Leading the nation in mourning has become an unfortunate but necessary part of the modern presidency, as Barack Obama has learned over the past four years.
Serving as comforter in chief, President Obama gave a moving tribute Sunday to the victims of the horrendous shootings in Newtown, Conn., and tried to use the occasion to restart the nation's debate over gun control.
"I am very mindful that mere words cannot match the depth of your sorrow, nor can they heal your wounded hearts," the president told families and friends of those who were killed. "I can only hope that it helps for you to know that you are not alone in your grief."
Obama said he would use "whatever power this office holds" to lead an effort to prevent similar tragedies from happening again. "What choice do we have?" he asked. "Are we really prepared to say that we're powerless in the face of such carnage, that the politics are too hard?"
But he didn't define his administration's response. Some political figures, including New York Mayor Michael Bloomberg, are urging an all-out campaign to strengthen gun control laws. Twenty-six people, including six adults and 20 boys and girls, were killed by a gunman at Sandy Hook Elementary School on Friday in an incident that shocked the nation and captured public attention around the world.
Compared to other presidents attempting to rally the nation and define tragic events in the past, Obama's remarks were more contemplative than dramatic. They were similar to his sorrowful comments after other incidents of national tragedy such as the shootings in Tucson, Ariz., that left six dead and 13 wounded, including U.S. Rep. Gabby Giffords, last year, and his reaction to the shootings in an Aurora, Colo., movie theater than that left 12 dead last summer.
Presidents have tried to be comforters in chief and definers of the national response to tragic events for many years.
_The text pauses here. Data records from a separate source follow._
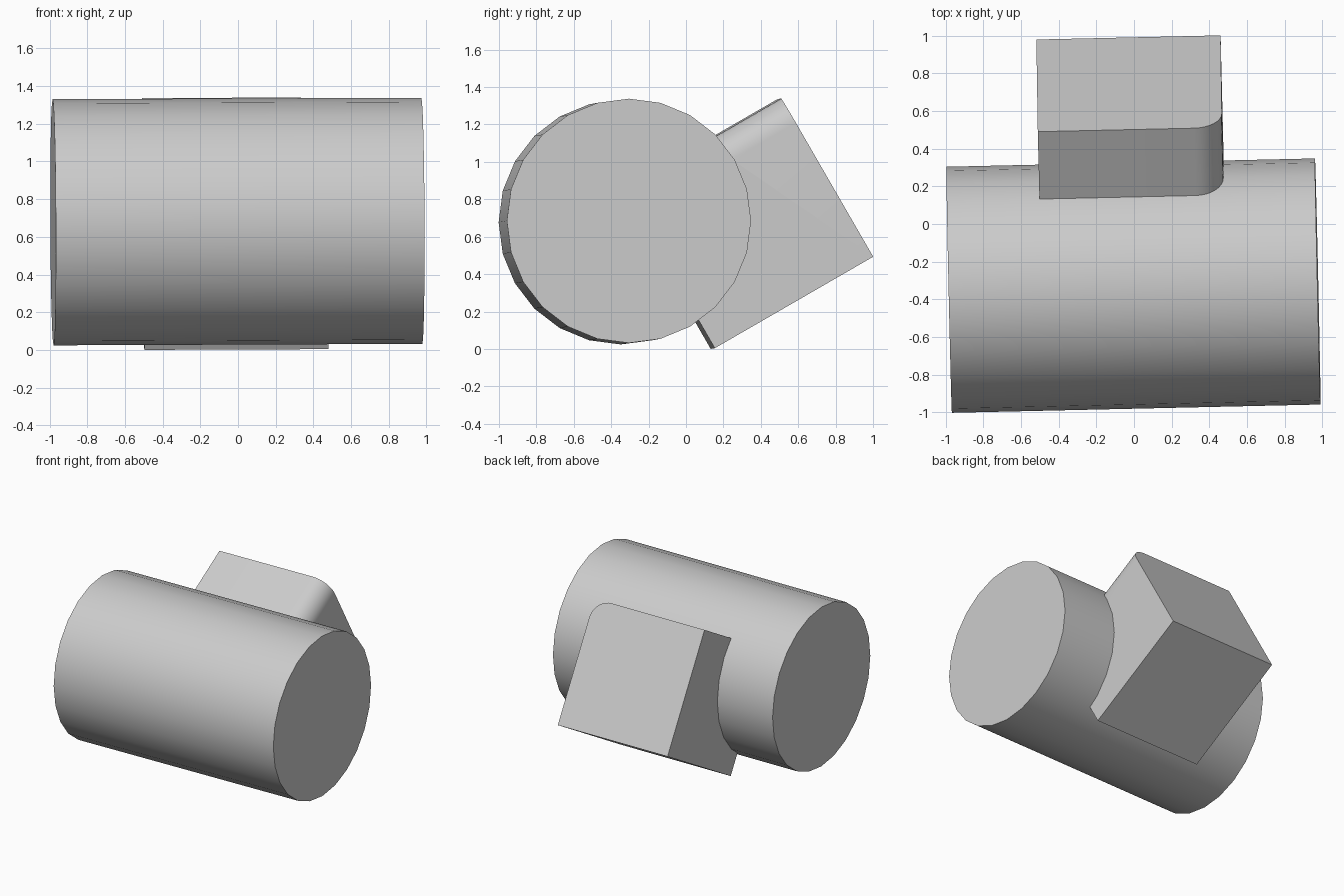
import bpy
import bmesh
import math
from mathutils import Matrix, Euler

if "Cube" in bpy.data.objects:
    bpy.data.objects.remove(bpy.data.objects["Cube"])

grey = bpy.data.materials.new("plain grey")
grey.diffuse_color = (0.6, 0.6, 0.6, 1)
grey.use_nodes = True
grey.node_tree.nodes["Principled BSDF"].inputs["Base Color"].default_value = grey.diffuse_color

# slight skew shared by both parts
TILT = Euler((0, -0.004, 0.0225)).to_matrix().to_4x4()


def finish(name, bm, location, local_rotation):
    bm.transform(Matrix.Translation(location) @ TILT @ local_rotation)
    bmesh.ops.recalc_face_normals(bm, faces=bm.faces)
    mesh = bpy.data.meshes.new(name)
    bm.to_mesh(mesh)
    bm.free()
    mesh.materials.append(grey)
    obj = bpy.data.objects.new(name, mesh)
    bpy.context.collection.objects.link(obj)
    return obj


# drum lying along x
bm = bmesh.new()
bmesh.ops.create_cone(bm, cap_ends=True, segments=24, radius1=0.653,
                      radius2=0.653, depth=1.957)
drum = finish("drum", bm, (-0.003, -0.327, 0.681),
              Matrix.Rotation(math.radians(90), 4, 'Y'))

# tilted block with one rounded upper edge
SIZE = 0.978
bm = bmesh.new()
bmesh.ops.create_cube(bm, size=SIZE)
edge = [e for e in bm.edges if all(v.co.x > 0 and v.co.z > 0 for v in e.verts)]
bmesh.ops.bevel(bm, geom=edge, offset=0.15, segments=8, profile=0.5,
                affect='EDGES')
block = finish("block", bm, (-0.015, 0.322, 0.670),
               Matrix.Rotation(math.radians(30), 4, 'X'))

# trim away the part of the block buried in the drum
trim = block.modifiers.new("trim", 'BOOLEAN')
trim.operation = 'DIFFERENCE'
trim.solver = 'EXACT'
trim.object = drum
bpy.context.view_layer.objects.active = block
bpy.ops.object.modifier_apply(modifier=trim.name)

# smooth the round surfaces and keep the rims sharp
for obj in (drum, block):
    bpy.ops.object.select_all(action='DESELECT')
    obj.select_set(True)
    bpy.context.view_layer.objects.active = obj
    bpy.ops.object.shade_smooth_by_angle(angle=math.radians(30))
One of the most memorable such moments came when President George W. Bush set a defiant tone three days after the 9/11 terrorist attacks in New York City. While visiting "Ground Zero," where two hijacked planes destroyed the World Trade Towers in lower Manhattan, Bush stood atop a burned-out fire truck and began to speak with a bullhorn when a rescue worker shouted, "I can't hear you."
Bush captured the national mood when he replied, " I can hear you. The rest of the world hears you. And the people who knocked these buildings down will hear from all of us soon."
I was among a small group of reporters who witnessed this event, which was spontaneous and set the nation on a path to what Bush called the "war on terrorism," which defined his presidency from then on.
In another historic moment, President Ronald Reagan addressed the nation after the explosion that killed seven Challenger space-shuttle astronauts on Jan. 28, 1986. Reagan preached perseverance and tried to lift the country's spirits.
He pledged to continue the space program and said, "The future doesn't belong to the faint-hearted. It belongs to the brave." He went on to movingly quote pilot John Magee Jr.'s poem, "High Flight," by noting that the astronauts "waved goodbye and 'slipped the surly bonds of Earth' to 'touch the face of God.'"
President Bill Clinton defined the nation's angry mood in his speech on April 19, 1995, just after a domestic terrorist bombing killed 168 people, including 19 children, at the Alfred P. Murrah Federal Building in Oklahoma City. "The bombing in Oklahoma City was an attack on innocent children and defenseless citizens," Clinton said. "It was an act of cowardice and it was evil. The United States will not tolerate it, and I will not allow the people of this country to be intimidated by evil cowards."
Ken Walsh covers the White House and politics for U.S. News. He writes the daily blog "Ken Walsh's Washington" for usnews.com, and is the author of "The Presidency" column for the U.S. News Weekly. He has written five books, most recently Family of Freedom: Presidents and African Americans in the White House. He can be reached at email@example.com and on Facebook and Twitter.